**Problem requirements**
Restate word for word the lines of the data below, from the first through the one that has "a, b = Vector(a), Vector(b)".

**Information supplied**
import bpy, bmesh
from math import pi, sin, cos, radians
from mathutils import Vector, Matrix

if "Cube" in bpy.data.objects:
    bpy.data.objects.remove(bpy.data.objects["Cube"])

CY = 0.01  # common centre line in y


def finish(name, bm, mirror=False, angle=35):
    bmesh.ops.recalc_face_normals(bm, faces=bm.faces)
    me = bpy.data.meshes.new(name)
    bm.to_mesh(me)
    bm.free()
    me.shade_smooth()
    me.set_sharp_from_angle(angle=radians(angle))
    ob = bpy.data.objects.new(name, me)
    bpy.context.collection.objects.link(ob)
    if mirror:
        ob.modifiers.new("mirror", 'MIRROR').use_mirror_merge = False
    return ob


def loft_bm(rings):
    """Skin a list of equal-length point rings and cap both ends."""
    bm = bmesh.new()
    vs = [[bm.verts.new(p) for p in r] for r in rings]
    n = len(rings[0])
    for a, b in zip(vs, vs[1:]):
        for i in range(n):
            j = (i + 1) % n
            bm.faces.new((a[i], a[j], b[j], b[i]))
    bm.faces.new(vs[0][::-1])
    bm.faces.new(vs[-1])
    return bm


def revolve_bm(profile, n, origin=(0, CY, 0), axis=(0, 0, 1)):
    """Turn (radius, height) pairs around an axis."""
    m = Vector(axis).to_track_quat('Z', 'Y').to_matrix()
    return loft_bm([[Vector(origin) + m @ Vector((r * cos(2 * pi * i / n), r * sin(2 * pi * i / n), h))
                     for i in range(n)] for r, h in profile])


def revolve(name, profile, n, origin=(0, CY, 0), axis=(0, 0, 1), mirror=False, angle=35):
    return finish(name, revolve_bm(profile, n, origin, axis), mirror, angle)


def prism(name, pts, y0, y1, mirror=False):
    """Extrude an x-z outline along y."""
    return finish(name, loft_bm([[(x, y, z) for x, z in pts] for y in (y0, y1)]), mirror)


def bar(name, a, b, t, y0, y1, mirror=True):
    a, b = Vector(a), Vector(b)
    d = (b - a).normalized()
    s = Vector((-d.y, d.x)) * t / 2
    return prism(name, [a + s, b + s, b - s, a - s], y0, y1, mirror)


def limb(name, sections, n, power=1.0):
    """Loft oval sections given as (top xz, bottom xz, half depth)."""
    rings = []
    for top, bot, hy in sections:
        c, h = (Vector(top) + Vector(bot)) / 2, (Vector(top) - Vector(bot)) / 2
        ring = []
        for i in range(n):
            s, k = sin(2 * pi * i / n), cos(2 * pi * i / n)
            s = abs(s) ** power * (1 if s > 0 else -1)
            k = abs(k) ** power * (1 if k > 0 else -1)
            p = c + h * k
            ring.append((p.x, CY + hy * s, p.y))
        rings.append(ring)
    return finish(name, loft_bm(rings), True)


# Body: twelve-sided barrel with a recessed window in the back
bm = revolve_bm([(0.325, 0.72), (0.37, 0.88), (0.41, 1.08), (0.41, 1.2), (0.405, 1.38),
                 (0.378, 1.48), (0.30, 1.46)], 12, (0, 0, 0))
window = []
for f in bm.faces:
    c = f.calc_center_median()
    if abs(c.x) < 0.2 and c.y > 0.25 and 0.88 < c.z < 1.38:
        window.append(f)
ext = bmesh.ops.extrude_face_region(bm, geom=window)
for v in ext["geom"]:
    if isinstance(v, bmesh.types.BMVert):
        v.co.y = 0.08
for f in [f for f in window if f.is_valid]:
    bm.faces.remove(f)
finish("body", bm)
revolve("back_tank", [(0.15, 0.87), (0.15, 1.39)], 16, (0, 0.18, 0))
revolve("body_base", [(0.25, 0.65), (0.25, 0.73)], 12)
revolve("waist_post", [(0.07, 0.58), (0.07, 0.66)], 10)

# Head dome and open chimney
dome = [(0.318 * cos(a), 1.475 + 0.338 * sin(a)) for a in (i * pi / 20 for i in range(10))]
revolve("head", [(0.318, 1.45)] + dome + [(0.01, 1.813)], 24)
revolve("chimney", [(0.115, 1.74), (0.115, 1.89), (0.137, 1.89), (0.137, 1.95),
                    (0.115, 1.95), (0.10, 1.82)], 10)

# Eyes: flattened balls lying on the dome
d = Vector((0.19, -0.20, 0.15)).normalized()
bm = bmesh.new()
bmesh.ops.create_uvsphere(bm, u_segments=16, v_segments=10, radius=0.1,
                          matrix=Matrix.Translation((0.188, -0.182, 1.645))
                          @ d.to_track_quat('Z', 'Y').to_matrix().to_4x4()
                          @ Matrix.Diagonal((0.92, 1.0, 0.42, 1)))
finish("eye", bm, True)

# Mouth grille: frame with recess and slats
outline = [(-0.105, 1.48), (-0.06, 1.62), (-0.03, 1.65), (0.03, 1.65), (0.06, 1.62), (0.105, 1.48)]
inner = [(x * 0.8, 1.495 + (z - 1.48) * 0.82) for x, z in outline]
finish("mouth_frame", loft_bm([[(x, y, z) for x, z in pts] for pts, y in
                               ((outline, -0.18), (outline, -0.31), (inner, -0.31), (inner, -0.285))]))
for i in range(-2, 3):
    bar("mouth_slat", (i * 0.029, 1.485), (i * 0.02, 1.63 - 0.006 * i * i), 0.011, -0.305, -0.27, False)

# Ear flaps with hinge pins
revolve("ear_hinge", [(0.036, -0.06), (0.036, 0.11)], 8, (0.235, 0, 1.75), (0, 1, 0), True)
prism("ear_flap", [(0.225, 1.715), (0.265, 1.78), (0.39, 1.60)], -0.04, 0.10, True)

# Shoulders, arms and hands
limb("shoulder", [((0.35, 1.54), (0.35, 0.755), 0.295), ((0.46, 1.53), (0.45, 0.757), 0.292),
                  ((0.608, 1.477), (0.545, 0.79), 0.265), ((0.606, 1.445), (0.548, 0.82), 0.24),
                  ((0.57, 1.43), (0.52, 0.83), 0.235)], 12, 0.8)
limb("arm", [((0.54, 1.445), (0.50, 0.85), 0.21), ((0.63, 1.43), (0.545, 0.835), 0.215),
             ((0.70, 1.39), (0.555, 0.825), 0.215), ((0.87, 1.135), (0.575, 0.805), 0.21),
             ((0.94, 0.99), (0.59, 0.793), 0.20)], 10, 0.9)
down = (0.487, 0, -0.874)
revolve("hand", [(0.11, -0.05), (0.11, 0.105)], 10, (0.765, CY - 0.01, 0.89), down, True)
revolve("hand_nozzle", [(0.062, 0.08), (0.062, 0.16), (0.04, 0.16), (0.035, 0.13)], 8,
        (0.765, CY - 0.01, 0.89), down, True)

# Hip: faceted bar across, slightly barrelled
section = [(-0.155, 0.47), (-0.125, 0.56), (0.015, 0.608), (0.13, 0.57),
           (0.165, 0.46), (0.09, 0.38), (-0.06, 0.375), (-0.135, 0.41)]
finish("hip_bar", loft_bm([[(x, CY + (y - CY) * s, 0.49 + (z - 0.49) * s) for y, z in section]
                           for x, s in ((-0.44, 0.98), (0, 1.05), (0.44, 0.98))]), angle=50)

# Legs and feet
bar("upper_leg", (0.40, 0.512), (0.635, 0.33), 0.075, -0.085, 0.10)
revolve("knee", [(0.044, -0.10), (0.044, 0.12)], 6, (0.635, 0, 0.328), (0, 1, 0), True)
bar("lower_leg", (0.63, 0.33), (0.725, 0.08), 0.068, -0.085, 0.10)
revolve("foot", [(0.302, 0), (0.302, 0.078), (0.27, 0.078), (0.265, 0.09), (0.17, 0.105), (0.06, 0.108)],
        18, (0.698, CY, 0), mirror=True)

**Solution below**
import bpy, bmesh
from math import pi, sin, cos, radians
from mathutils import Vector, Matrix

if "Cube" in bpy.data.objects:
    bpy.data.objects.remove(bpy.data.objects["Cube"])

CY = 0.01  # common centre line in y


def finish(name, bm, mirror=False, angle=35):
    bmesh.ops.recalc_face_normals(bm, faces=bm.faces)
    me = bpy.data.meshes.new(name)
    bm.to_mesh(me)
    bm.free()
    me.shade_smooth()
    me.set_sharp_from_angle(angle=radians(angle))
    ob = bpy.data.objects.new(name, me)
    bpy.context.collection.objects.link(ob)
    if mirror:
        ob.modifiers.new("mirror", 'MIRROR').use_mirror_merge = False
    return ob


def loft_bm(rings):
    """Skin a list of equal-length point rings and cap both ends."""
    bm = bmesh.new()
    vs = [[bm.verts.new(p) for p in r] for r in rings]
    n = len(rings[0])
    for a, b in zip(vs, vs[1:]):
        for i in range(n):
            j = (i + 1) % n
            bm.faces.new((a[i], a[j], b[j], b[i]))
    bm.faces.new(vs[0][::-1])
    bm.faces.new(vs[-1])
    return bm


def revolve_bm(profile, n, origin=(0, CY, 0), axis=(0, 0, 1)):
    """Turn (radius, height) pairs around an axis."""
    m = Vector(axis).to_track_quat('Z', 'Y').to_matrix()
    return loft_bm([[Vector(origin) + m @ Vector((r * cos(2 * pi * i / n), r * sin(2 * pi * i / n), h))
                     for i in range(n)] for r, h in profile])


def revolve(name, profile, n, origin=(0, CY, 0), axis=(0, 0, 1), mirror=False, angle=35):
    return finish(name, revolve_bm(profile, n, origin, axis), mirror, angle)


def prism(name, pts, y0, y1, mirror=False):
    """Extrude an x-z outline along y."""
    return finish(name, loft_bm([[(x, y, z) for x, z in pts] for y in (y0, y1)]), mirror)


def bar(name, a, b, t, y0, y1, mirror=True):
    a, b = Vector(a), Vector(b)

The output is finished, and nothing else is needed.